Once you reach the line containing "n = len(pts)" in the data below, restate each line word for word up to and including the one containing "(-0.90, 0.15)]".
------------------------------------
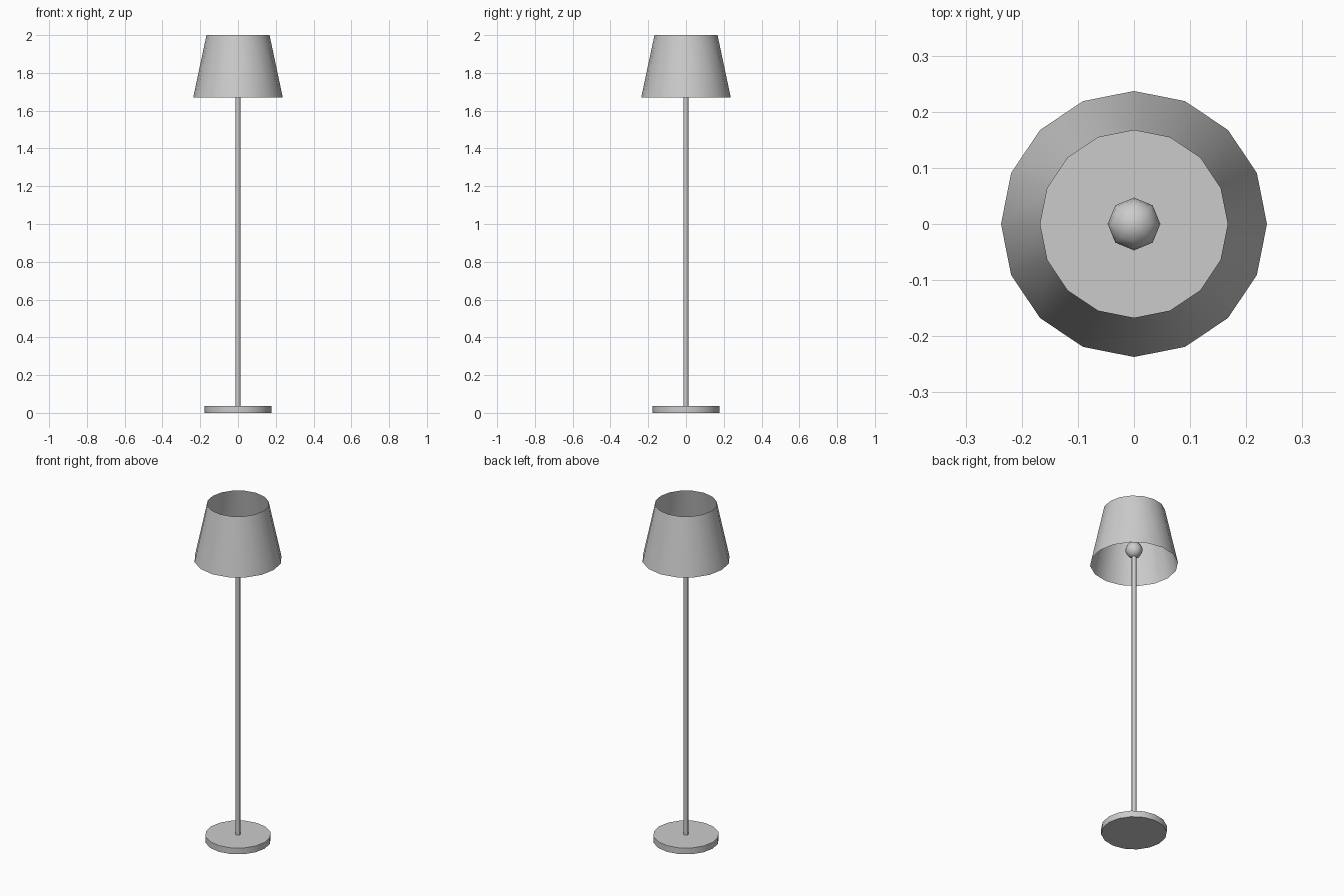
import bpy, math

if "Cube" in bpy.data.objects:
    bpy.data.objects.remove(bpy.data.objects["Cube"], do_unlink=True)

# One plain grey for the whole lamp
grey = bpy.data.materials.new("light_grey")
grey.use_nodes = True
colour = (0.6, 0.6, 0.6, 1)
grey.diffuse_color = colour
grey.node_tree.nodes["Principled BSDF"].inputs["Base Color"].default_value = colour


def finish(name):
    part = bpy.context.object
    part.name = name
    part.data.materials.append(grey)
    bpy.ops.object.shade_smooth_by_angle(angle=math.radians(50))
    return part


def frustum(name, sides, r_low, r_high, z_low, z_high, fill="NGON"):
    bpy.ops.mesh.primitive_cone_add(
        vertices=sides, radius1=r_low, radius2=r_high, depth=z_high - z_low,
        end_fill_type=fill, location=(0, 0, (z_low + z_high) / 2))
    return finish(name)


# Round foot and thin pole
frustum("base", 16, 0.177, 0.177, 0, 0.037)
frustum("pole", 8, 0.013, 0.013, 0.037, 1.72)

# Bulb on top of the pole
bpy.ops.mesh.primitive_uv_sphere_add(segments=8, ring_count=8, radius=0.047,
                                     location=(0, 0, 1.757))
finish("bulb")

# Tapered shade, open at both ends
frustum("shade", 16, 0.237, 0.167, 1.67, 2.0, fill="NOTHING")
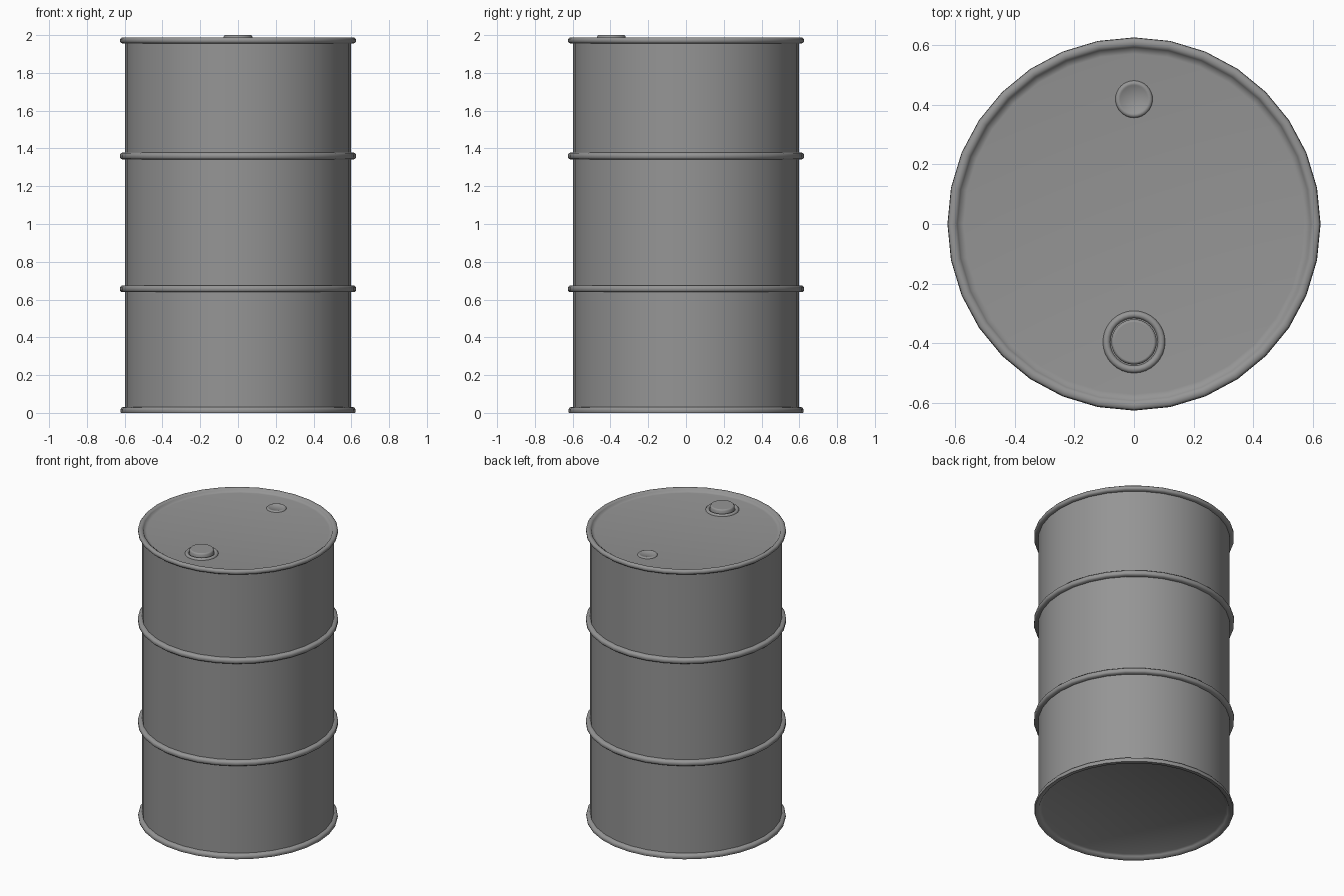
import bpy, bmesh, math

if "Cube" in bpy.data.objects:
    bpy.data.objects.remove(bpy.data.objects["Cube"])

# Dark grey paint
paint = bpy.data.materials.new("dark_grey_paint")
paint.diffuse_color = (.3, .3, .3, 1)
paint.use_nodes = True
paint.node_tree.nodes["Principled BSDF"].inputs["Base Color"].default_value = paint.diffuse_color


def lathe(name, profile, sides, y=0.0):
    """Spin an (r, z) profile around a vertical axis at x=0, y=y; r=0 ends become poles."""
    bm = bmesh.new()
    rings = []
    for r, z in profile:
        if r == 0:
            rings.append([bm.verts.new((0, 0, z))] * sides)
        else:
            rings.append([bm.verts.new((r * math.cos(i * math.tau / sides),
                                        r * math.sin(i * math.tau / sides), z))
                          for i in range(sides)])
    for a, b in zip(rings, rings[1:]):
        for i in range(sides):
            j = (i + 1) % sides
            bm.faces.new(list(dict.fromkeys((a[i], a[j], b[j], b[i]))))
    bmesh.ops.recalc_face_normals(bm, faces=bm.faces)
    me = bpy.data.meshes.new(name)
    bm.to_mesh(me)
    bm.free()
    me.materials.append(paint)
    ob = bpy.data.objects.new(name, me)
    ob.location.y = y
    bpy.context.collection.objects.link(ob)
    bpy.context.view_layer.objects.active = ob
    ob.select_set(True)
    bpy.ops.object.shade_smooth_by_angle(angle=math.radians(60))
    ob.select_set(False)
    return ob


R = 0.598


def hoop(z):
    """Rolled rib bulging out of the wall."""
    return [(R, z - .018), (.617, z - .017), (.625, z - .009),
            (.625, z + .009), (.617, z + .017), (R, z + .018)]


# Drum shell: recessed base, bottom chime, two hoops, top chime, recessed lid
shell = [(0, .02), (.575, .02), (.588, .012), (.595, 0), (.62, 0),
         (.623, .01), (.622, .02), (.615, .029), (R, .032)]
shell += hoop(.657) + hoop(1.36)
shell += [(R, 1.956), (.616, 1.957), (.624, 1.965), (.624, 1.979), (.617, 1.987),
          (.602, 1.987), (.592, 1.98), (.588, 1.97), (.57, 1.967), (0, 1.967)]
lathe("drum_shell", shell, 32)

# Large filler: rounded flange with a raised cap
lathe("filler_flange", [(.105, 1.962), (.104, 1.97), (.098, 1.977),
                        (.088, 1.978), (.081, 1.972), (.079, 1.964)], 32, -.395)
lathe("filler_cap", [(.076, 1.962), (.076, 1.992), (.07, 2.0), (.066, 2.0),
                     (0, 2.0)], 32, -.395)

# Small vent plug: low bevelled disc
lathe("vent_plug", [(.063, 1.962), (.062, 1.969), (.057, 1.974), (.049, 1.975),
                    (.046, 1.972), (0, 1.972)], 32, .418)
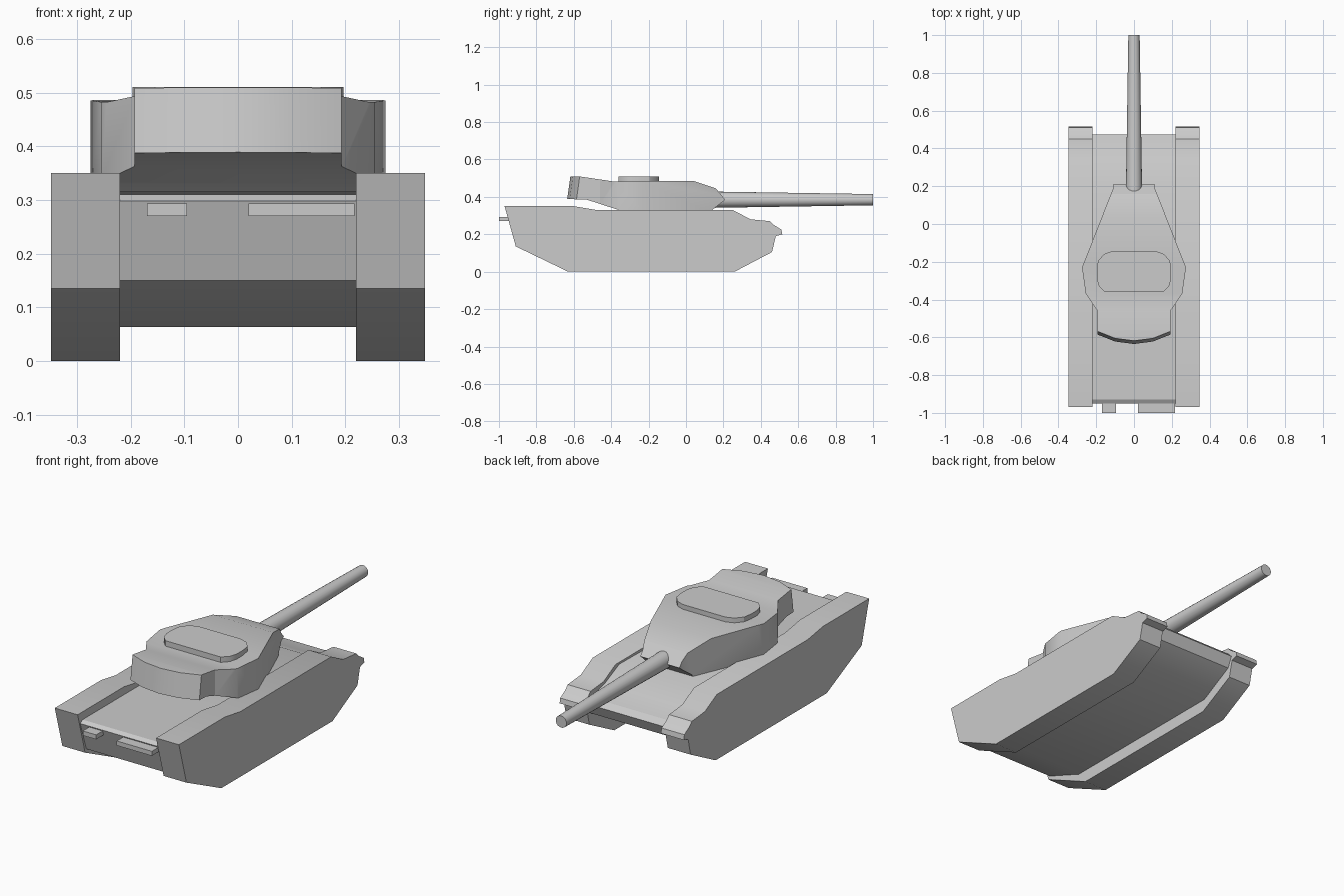
import bpy, bmesh, math

if "Cube" in bpy.data.objects:
    bpy.data.objects.remove(bpy.data.objects["Cube"])


def finish(obj, angle=30):
    bpy.ops.object.select_all(action='DESELECT')
    obj.select_set(True)
    bpy.context.view_layer.objects.active = obj
    bpy.ops.object.shade_smooth_by_angle(angle=math.radians(angle))


def prism(name, pts, a, b, axis):
    """Extrude a 2D outline from a to b: axis X takes (y, z), axis Z takes (x, y)."""
    def place(p, t):
        return (t, p[0], p[1]) if axis == 'X' else (p[0], p[1], t)
    bm = bmesh.new()
    lo = [bm.verts.new(place(p, a)) for p in pts]
    hi = [bm.verts.new(place(p, b)) for p in pts]
    n = len(pts)
    bm.faces.new(lo)
    bm.faces.new(hi)
    for i in range(n):
        j = (i + 1) % n
        bm.faces.new((lo[i], lo[j], hi[j], hi[i]))
    bmesh.ops.recalc_face_normals(bm, faces=bm.faces[:])
    me = bpy.data.meshes.new(name)
    bm.to_mesh(me)
    bm.free()
    obj = bpy.data.objects.new(name, me)
    bpy.context.collection.objects.link(obj)
    return obj


def mirrored(half):
    """Complete an outline across x = 0."""
    return half + [(-x, y) for x, y in reversed(half) if x > 0]


# Track housings
track = [(-0.97, 0.35), (-0.60, 0.35), (-0.48, 0.33), (0.25, 0.33), (0.345, 0.28),
         (0.45, 0.27), (0.47, 0.25), (0.51, 0.225), (0.515, 0.20), (0.48, 0.19),
         (0.46, 0.105), (0.26, 0.0), (-0.63, 0.0), (-0.91, 0.135)]
for side, s in (("left", -1), ("right", 1)):
    finish(prism(side + "_track_housing", track, s * 0.22, s * 0.348, 'X'))

# Hull between the tracks
hull = [(-0.95, 0.298), (-0.93, 0.31), (-0.48, 0.31), (0.22, 0.32), (0.34, 0.265),
        (0.45, 0.24), (0.475, 0.215), (0.45, 0.16), (0.27, 0.063), (-0.68, 0.063),
        (-0.90, 0.15)]
finish(prism("hull", hull, -0.22, 0.22, 'X'))

# Flat plates on the end of the hull
for name, x0, x1 in (("small_end_plate", -0.17, -0.095), ("large_end_plate", 0.02, 0.217)):
    plate = [(-1.0, 0.27), (-0.90, 0.27), (-0.90, 0.293), (-1.0, 0.293)]
    prism(name, plate, x0, x1, 'X')

# Turret: plan outline trimmed by its side profile
plan = mirrored([(0.0, 0.24), (0.11, 0.24), (0.11, 0.19), (0.275, -0.23), (0.255, -0.37),
                 (0.193, -0.46), (0.193, -0.585), (0.10, -0.622), (0.0, -0.635)])
turret = prism("turret", plan, 0.30, 0.56, 'Z')
for v in turret.data.vertices:
    if v.co.y < -0.5:
        v.co.y += (v.co.z - 0.39) * 0.14
profile = [(-0.70, 0.512), (-0.56, 0.508), (-0.385, 0.482), (-0.20, 0.486), (0.04, 0.485),
           (0.16, 0.445), (0.21, 0.385), (0.14, 0.33), (0.13, 0.315), (-0.34, 0.315),
           (-0.36, 0.33), (-0.53, 0.385), (-0.70, 0.391)]
cutter = prism("turret_profile_cutter", profile, -0.4, 0.4, 'X')
mod = turret.modifiers.new("trim", 'BOOLEAN')
mod.operation = 'INTERSECT'
mod.solver = 'EXACT'
mod.object = cutter
bpy.context.view_layer.objects.active = turret
bpy.ops.object.modifier_apply(modifier="trim")
bpy.data.objects.remove(cutter)
finish(turret)

# Roof hatch
hatch = mirrored([(0.12, -0.145), (0.16, -0.16), (0.19, -0.195), (0.197, -0.24),
                  (0.197, -0.29), (0.185, -0.33), (0.155, -0.36)])
finish(prism("roof_hatch", hatch, 0.46, 0.51, 'Z'))

# Tapered gun barrel
bpy.ops.mesh.primitive_cone_add(vertices=20, radius1=0.044, radius2=0.03, depth=0.9,
                                location=(0, 0.55, 0.385), rotation=(-math.pi / 2, 0, 0))
barrel = bpy.context.object
barrel.name = "gun_barrel"
finish(barrel)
------------------------------------
*Reply to the task:*
    n = len(pts)
    bm.faces.new(lo)
    bm.faces.new(hi)
    for i in range(n):
        j = (i + 1) % n
        bm.faces.new((lo[i], lo[j], hi[j], hi[i]))
    bmesh.ops.recalc_face_normals(bm, faces=bm.faces[:])
    me = bpy.data.meshes.new(name)
    bm.to_mesh(me)
    bm.free()
    obj = bpy.data.objects.new(name, me)
    bpy.context.collection.objects.link(obj)
    return obj


def mirrored(half):
    """Complete an outline across x = 0."""
    return half + [(-x, y) for x, y in reversed(half) if x > 0]


# Track housings
track = [(-0.97, 0.35), (-0.60, 0.35), (-0.48, 0.33), (0.25, 0.33), (0.345, 0.28),
         (0.45, 0.27), (0.47, 0.25), (0.51, 0.225), (0.515, 0.20), (0.48, 0.19),
         (0.46, 0.105), (0.26, 0.0), (-0.63, 0.0), (-0.91, 0.135)]
for side, s in (("left", -1), ("right", 1)):
    finish(prism(side + "_track_housing", track, s * 0.22, s * 0.348, 'X'))

# Hull between the tracks
hull = [(-0.95, 0.298), (-0.93, 0.31), (-0.48, 0.31), (0.22, 0.32), (0.34, 0.265),
        (0.45, 0.24), (0.475, 0.215), (0.45, 0.16), (0.27, 0.063), (-0.68, 0.063),
        (-0.90, 0.15)]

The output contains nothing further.